The question is not whether young girls who choose to cover their hair are destroying Europe. The question is why second and third generation Muslim Europeans are expected to become uniquely good, well-adjusted citizens when they are left to fester in the marginalized, decaying and “containable” ghettos of many of Europe’s major cities. And here, the example of the U.S. is informative.

There is a long history of internal migration of African Americans to cities like New York, Chicago and Los Angeles. The Americans crammed a brimming population into slums and ghettos, letting the problem fester for decades, until the vicious circles of social decay and state crackdown now seem inescapable. Since the 1980s, the American prison population has quadrupled, with a very large proportion of that expansion being driven by the imprisonment of Black men. The problem is nowhere near so bad in Europe, though the proportion of minorities has steadily grown. Social problems are tackled less by systematic incarceration (often for non-violent crimes) which turns petty crooks into hardened criminals and more by stronger welfare states that provide basic economic security for those at risk. There is cause for optimism.


Anonymous Anonymous said...

Some people would cheerfully disagree with you

3:12 AM  
Blogger Brett Hetherington said...

"Some people would cheerfully disagree with you" says Anonymous above.

Well that's probably because some people have read history books with their eyes closed.

I thought this was one of the most clear headed and balanced pieces of writing that I have read on the subject recently.

11:06 AM  
Blogger CJWilly said...

Anon: What disagreement is there? I explicitly discuss native European hostility towards both the over practice of Islam and to Muslims as such (Islamophobia). The Swiss vote does not contradict anything I said, I mention there not being a "seamless multicultural Utopia".

9:12 PM  
Blogger Brett Hetherington said...

I am a strong believer in tolerance of others beliefs but the recent case of the Muslim women in Tarragona who had to escape twenty extremists wanting to kill her under Islamic “sharia law” is too alarming to quietly stomach.

For several months I worked as a teacher in an Islamic school, and in my personal experience, the average Muslim who just wants to live their life without trouble and strife would be very much against a death penalty for a 30 year old woman who has defied her husband over keeping her unborn child.

As usual it is the extremists who get the publicity. In this case it is obviously well-deserved, because they are, it is alleged, clearly breaking Spanish laws against kidnapping and attempted murder while holding up what they believe to be their own moral code.

I continue to expand on this point in my blog at:

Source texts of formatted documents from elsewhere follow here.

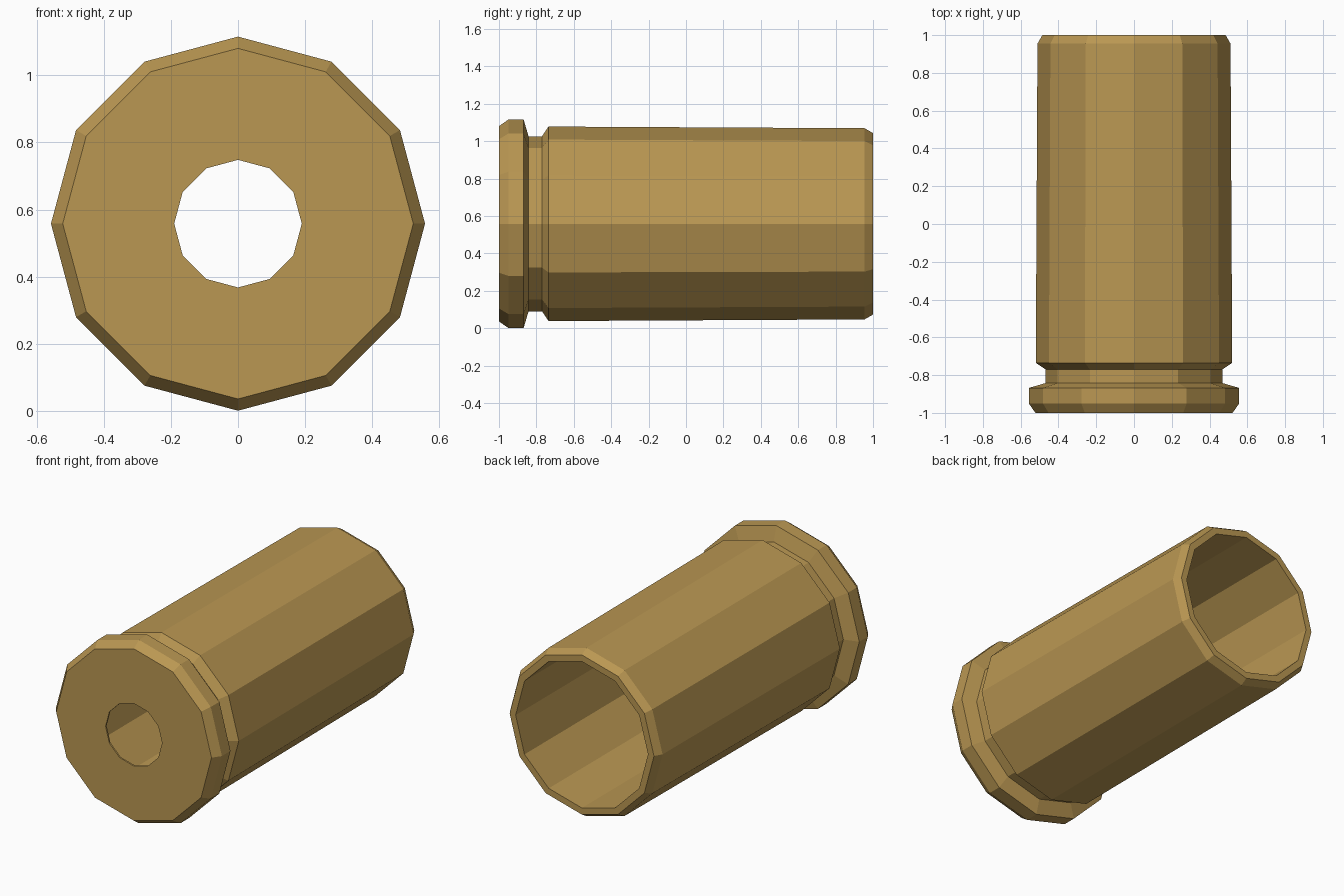
import bpy, bmesh, math

if "Cube" in bpy.data.objects:
    bpy.data.objects.remove(bpy.data.objects["Cube"])

SIDES = 12
CENTRE_Z = 0.558

# One flat brass colour
brass = bpy.data.materials.new("brass")
brass.diffuse_color = (0.49, 0.31, 0.085, 1)
brass.use_nodes = True
brass.node_tree.nodes["Principled BSDF"].inputs["Base Color"].default_value = brass.diffuse_color


def lathe(name, profile):
    """Spin (y, radius) points around the y axis into flat-sided rings."""
    bm = bmesh.new()
    rings = []
    for y, r in profile:
        rings.append([bm.verts.new((r * math.sin(2 * math.pi * i / SIDES), y,
                                    CENTRE_Z + r * math.cos(2 * math.pi * i / SIDES)))
                      for i in range(SIDES)])
    n = len(rings)
    for k in range(n):
        a, b = rings[k], rings[(k + 1) % n]
        for i in range(SIDES):
            j = (i + 1) % SIDES
            bm.faces.new((a[i], a[j], b[j], b[i]))
    bmesh.ops.recalc_face_normals(bm, faces=bm.faces)
    mesh = bpy.data.meshes.new(name)
    bm.to_mesh(mesh)
    bm.free()
    mesh.materials.append(brass)
    obj = bpy.data.objects.new(name, mesh)
    bpy.context.collection.objects.link(obj)
    return obj


# Hollow casing: base hole, bevelled rim, groove, tapered body, mouth, bore
lathe("casing", [
    (-1.0, 0.19), (-1.0, 0.522),                    # base plate
    (-0.95, 0.557), (-0.868, 0.557),                # rim
    (-0.842, 0.468), (-0.77, 0.468),                # groove
    (-0.735, 0.52), (0.955, 0.511), (1.0, 0.485),   # body and bevel
    (1.0, 0.445), (-0.99, 0.445),                   # mouth and bore
    (-0.99, 0.19),                                  # inner floor
])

9:08 AM  
Anonymous Anonymous said...

Your blog keeps getting better and better! Your older articles are not as good as newer ones you have a lot more creativity and originality now keep it up!

8:42 AM  

Post a Comment

<< Home